Designating Beneficiaries

 

Another good way to bypass probate, which is probably familiar to most, is designating beneficiaries on IRAs, 401ks, life insurance policies, and annuities. You can even designate Payable on Death (POD) beneficiaries on bank accounts and Transfer on Death (TOD) beneficiaries on many taxable brokerage accounts, and some states allow you to designate beneficiaries on real estate deeds and motor vehicle titles.   When you pass away, these assets pass directly to your beneficiaries without having to go through probate. To achieve both charitable legacy goals and inheritance legacy goals, qualified charitable distributions (QCDs) from your IRAs can be a good complement to beneficiary designations, whereby you do QCDs during your lifetime and designate heirs as beneficiaries of the remaining amounts at your death.

 

Add Joint Owners

 

You can also add a joint owner to a bank account, taxable brokerage account or a real estate deed, and provided that joint ownership includes rights of survivorship, when you pass away, ownership of the asset reverts fully to the surviving joint owner without having to go through probate.   There are a couple of major drawbacks here, though. One is that you lose control over the assets when they pass to the joint owner, and the surviving joint owner is free to change the ultimate beneficiaries of the assets in a way you would never have intended. This highlights the importance of good communication with any joint owners to ensure you are on the same page regarding estate planning goals. The other major drawback is that if the joint owner passes away, gets divorced, or gets sued, the assets in your joint account with them could be part of their settlement.

 

Revocable Living Trust

 

A final option is to create a revocable living trust, which were invented as a way to bypass probate. Once the trust is created, you then must take the next step of retitling assets to the trust, but once in the trust, those assets will pass according to the instructions in the trust document without having to go through probate. You retain the right to “revoke” that funding and move money in and out of the trust as needed; so, when you have a brokerage account tied to that trust, it functions exactly like a regular, taxable brokerage account, the only difference being that upon your death the assets will pass according to the trust document rather than your will via probate.   Your brokerage company will help with retitling brokerage account assets to the trust, your estate planning attorney can help with retitling real estate deeds to the trust, and you can then retitle any other asset valuable enough to warrant the effort, including expensive jewelry, art collections, etc. Additionally, a trust allows you to not only control who receives your assets, but the timing of the disposition of those assets. With a will, once your estate is settled in the probate process, any assets that pass through the will are immediately accessible to beneficiaries (heirs or charities), which can be problematic if they are not mature enough to steward that amount of wealth. There are countless stories throughout history of large windfalls proving ruinous to immature wealth stewards.
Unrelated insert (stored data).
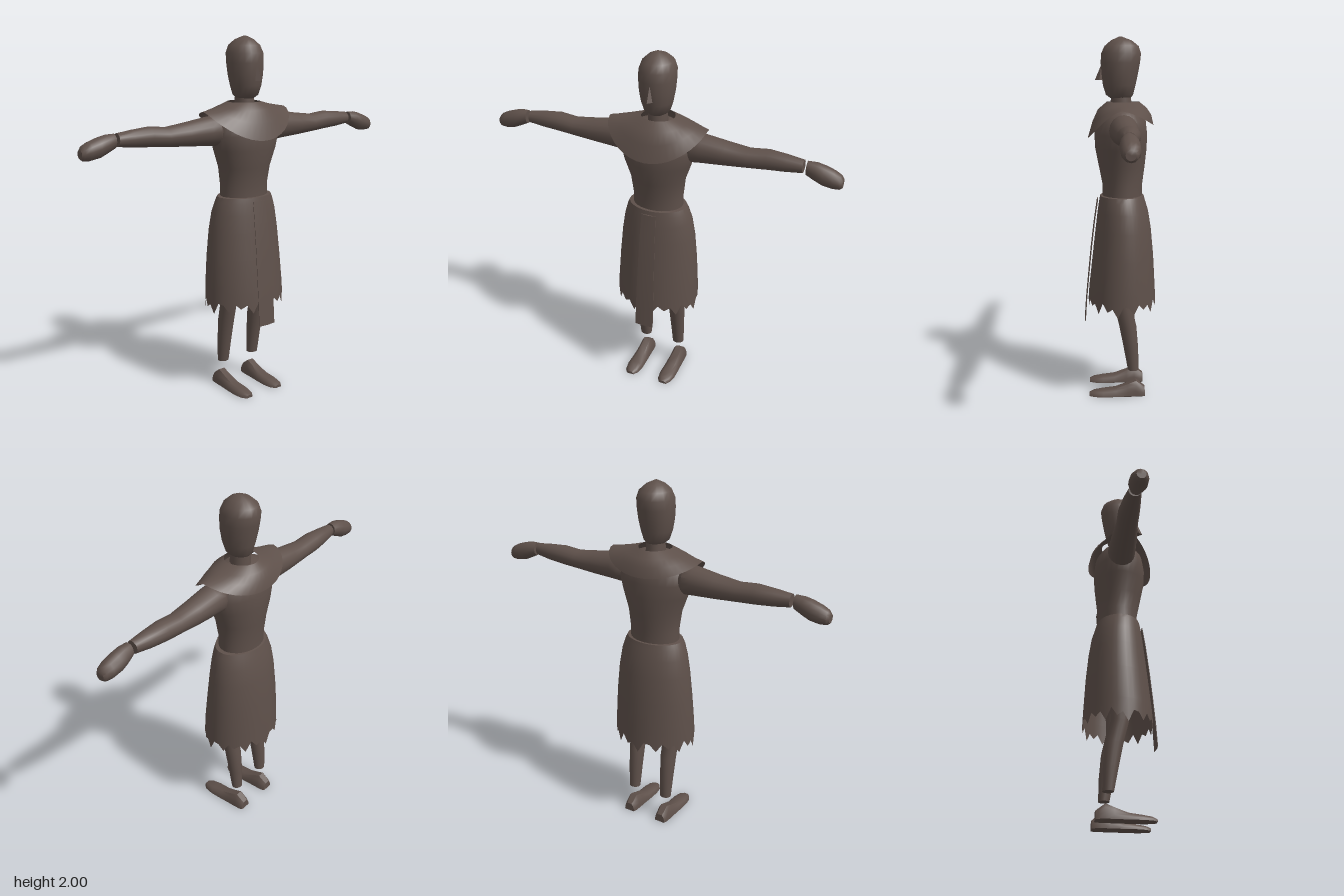
import * as THREE from 'three';
import { toCreasedNormals } from 'three/addons/utils/BufferGeometryUtils.js';

const cloth = new THREE.MeshStandardMaterial({ color: 0x5e504a, side: THREE.DoubleSide });
cloth.name = 'dark brown';

// Skin a list of closed rings (arrays of [x, y, z]), optionally capped and mirrored in x.
function loft(rings, { capStart = true, capEnd = true, mirror = false, crease = 0.7 } = {}) {
  const n = rings[0].length, pos = [], idx = [];
  for (const ring of rings) for (const p of ring) pos.push(mirror ? -p[0] : p[0], p[1], p[2]);
  const tri = (a, b, c) => (mirror ? idx.push(a, c, b) : idx.push(a, b, c));
  for (let r = 0; r < rings.length - 1; r++) {
    for (let i = 0; i < n; i++) {
      const a = r * n + i, b = r * n + (i + 1) % n;
      tri(a, b, b + n);
      tri(a, b + n, a + n);
    }
  }
  const cap = (r, flip) => {
    const c = pos.length / 3, ring = rings[r];
    const mid = [0, 1, 2].map(k => ring.reduce((s, p) => s + p[k], 0) / n);
    pos.push(mirror ? -mid[0] : mid[0], mid[1], mid[2]);
    for (let i = 0; i < n; i++) {
      const a = r * n + i, b = r * n + (i + 1) % n;
      flip ? tri(c, b, a) : tri(c, a, b);
    }
  };
  if (capStart) cap(0, true);
  if (capEnd) cap(rings.length - 1, false);
  const g = new THREE.BufferGeometry();
  g.setAttribute('position', new THREE.Float32BufferAttribute(pos, 3));
  g.setIndex(idx);
  return toCreasedNormals(g, crease);
}

const circle = (n, fn) => Array.from({ length: n }, (_, i) => fn(i / n * Math.PI * 2, i));

// Upright ring: y, half width, front z, back z, centre x
const upRing = (n, [y, rx, zf, zb, cx = 0]) => circle(n, a =>
  [cx + Math.sin(a) * rx, y, (zf + zb) / 2 + Math.cos(a) * (zf - zb) / 2]);

// Sideways ring: x, low y, high y, front z, back z
const sideRing = (n, [x, y0, y1, zf, zb]) => circle(n, a =>
  [x, (y0 + y1) / 2 + Math.cos(a) * (y1 - y0) / 2, (zf + zb) / 2 + Math.sin(a) * (zf - zb) / 2]);

export function createModel() {
  const model = new THREE.Group();
  model.name = 'robedFigure';
  const add = (name, geometry) => {
    const m = new THREE.Mesh(geometry, cloth);
    m.name = name;
    model.add(m);
  };

  // Head, nose and neck
  add('head', loft([
    [1.67, 0.045, 0.05, -0.055], [1.69, 0.068, 0.078, -0.07], [1.74, 0.084, 0.094, -0.083],
    [1.8, 0.095, 0.102, -0.096], [1.86, 0.099, 0.106, -0.107], [1.91, 0.098, 0.104, -0.113],
    [1.95, 0.083, 0.085, -0.1], [1.98, 0.05, 0.05, -0.062], [2.0, 0.006, 0.006, -0.008],
  ].map(s => upRing(18, s)), { crease: 1 }));
  const nose = new THREE.ConeGeometry(0.024, 0.085, 4);
  nose.scale(0.85, 1, 1);
  const np = nose.attributes.position;
  for (let i = 0; i < np.count; i++) {
    const t = (np.getY(i) + 0.0425) / 0.085;
    np.setZ(i, np.getZ(i) + 0.114 - 0.012 * t);
    np.setY(i, np.getY(i) + 1.811);
  }
  add('nose', toCreasedNormals(nose, 0.4));
  add('neck', loft([[1.58, 0.055, 0.055, -0.065], [1.7, 0.05, 0.05, -0.058]].map(s => upRing(16, s))));

  // Torso
  add('torso', loft([
    [1.12, 0.142, 0.098, -0.12], [1.2, 0.142, 0.098, -0.122], [1.3, 0.153, 0.118, -0.135],
    [1.4, 0.188, 0.138, -0.146], [1.48, 0.21, 0.142, -0.148], [1.55, 0.2, 0.13, -0.14],
    [1.6, 0.15, 0.1, -0.11], [1.625, 0.09, 0.07, -0.08],
  ].map(s => upRing(28, s)), { crease: 1 }));

  // Shoulder cape: high at the sides, drooping at front and back
  const capeRing = ([y, rx, zf, zb, dropF, dropB]) => circle(40, a => {
    const c = Math.cos(a), drop = (c > 0 ? dropF : dropB) * Math.abs(c) ** 1.5;
    return [Math.sin(a) * rx, y - drop, c * (c > 0 ? zf : -zb)];
  });
  add('shoulderCape', loft([
    [1.612, 0.278, 0.178, -0.182, 0.155, 0.085], [1.622, 0.22, 0.152, -0.17, 0.075, 0.04],
    [1.632, 0.165, 0.122, -0.145, 0.02, 0.012], [1.652, 0.09, 0.075, -0.105, 0, 0],
  ].map(capeRing), { capStart: false, capEnd: false, crease: 1 }));

  // Skirt with a ragged hem
  const tear = [0.55, 0.51, 0.56, 0.53, 0.55, 0.5, 0.565, 0.52, 0.54, 0.49, 0.555];
  const hem = upRing(40, [0.55, 0.238, 0.18, -0.2]).map(([x, , z], i) => [x, tear[i % tear.length], z]);
  add('skirt', loft([hem, ...[
    [0.62, 0.237, 0.175, -0.196], [0.8, 0.226, 0.155, -0.186], [0.95, 0.212, 0.138, -0.172],
    [1.05, 0.196, 0.126, -0.156], [1.11, 0.178, 0.117, -0.138], [1.138, 0.164, 0.112, -0.13],
    [1.14, 0.14, 0.095, -0.118],
  ].map(s => upRing(40, s))], { capStart: false, capEnd: false }));

  // Hanging front panel, a thin curved strip
  const strip = [[0.425, 0.054, 0.203], [0.55, 0.053, 0.195], [0.7, 0.051, 0.181],
    [0.85, 0.048, 0.166], [1.0, 0.045, 0.148], [1.12, 0.041, 0.13]];
  add('frontPanel', loft(strip.map(([y, w, z]) =>
    [[-w, y, z - 0.004], [-w, y, z - 0.007], [w, y, z - 0.007], [w, y, z - 0.004], [0, y, z]].slice().reverse()
      .map(([x, py, pz]) => [-x, py, pz]).reverse().map(([x, py, pz]) => [-x, py, pz]).reverse()), { crease: 0.4 }));

  // Limbs, mirrored left and right
  for (const [side, mirror] of [['left', false], ['right', true]]) {
    add(side + 'Arm', loft([
      [0.17, 1.45, 1.565, 0.04, -0.07], [0.2, 1.425, 1.59, 0.065, -0.09], [0.25, 1.43, 1.585, 0.062, -0.09],
      [0.38, 1.438, 1.565, 0.05, -0.086], [0.5, 1.447, 1.55, 0.038, -0.078], [0.6, 1.455, 1.56, 0.034, -0.08],
      [0.7, 1.463, 1.552, 0.026, -0.067], [0.785, 1.474, 1.542, 0.017, -0.05],
    ].map(s => sideRing(16, s)), { mirror }));

    add(side + 'Hand', loft([
      [0.803, 1.468, 1.542, 0.02, -0.046], [0.85, 1.446, 1.541, 0.031, -0.06], [0.89, 1.428, 1.532, 0.034, -0.064],
      [0.94, 1.42, 1.515, 0.031, -0.062], [0.975, 1.422, 1.497, 0.022, -0.052], [0.988, 1.432, 1.48, 0.01, -0.038],
    ].map(s => sideRing(12, s)), { mirror }));

    add(side + 'Leg', loft([
      [0.155, 0.033, -0.04, -0.1, 0.107], [0.28, 0.039, -0.017, -0.098, 0.107], [0.41, 0.045, 0.008, -0.087, 0.107],
      [0.53, 0.046, 0.038, -0.06, 0.108], [0.7, 0.056, 0.055, -0.065, 0.108], [0.95, 0.065, 0.06, -0.08, 0.1],
    ].map(s => upRing(16, s)), { mirror }));

    // Foot: domed sections from heel to toe [z, half width, height]
    const dome = ([z, w, h]) => [[1, 0.05], [0.95, 0.4], [0.75, 0.75], [0.45, 1], [-0.45, 1], [-0.75, 0.75],
      [-0.95, 0.4], [-1, 0.05], [-0.9, 0], [0.9, 0]].map(([u, v]) => [0.107 + u * w, 0.005 + v * h, z]);
    add(side + 'Foot', loft([
      [-0.135, 0.032, 0.048], [-0.12, 0.038, 0.06], [-0.085, 0.042, 0.086], [-0.04, 0.043, 0.068],
      [0.03, 0.046, 0.042], [0.1, 0.048, 0.033], [0.15, 0.04, 0.026], [0.177, 0.022, 0.016],
    ].map(dome), { mirror }));
  }

  // Stand on the ground and centre front to back
  const box = new THREE.Box3().setFromObject(model);
  model.position.y = -box.min.y;
  return model;
}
In contrast, there is great flexibility in the distribution parameters you can set for a trust and, in many ways, you are limited only by your imagination.

 

The Takeaway

 

Leaving a financial legacy requires not just developing wealth surplus (wealth over and above that needed for retirement spending) but creating a plan for the distribution of that wealth surplus, which is what makes proper estate planning so valuable. Many people do not think intentionally about this kind of planning, and the consequences can be devastating to your legacy.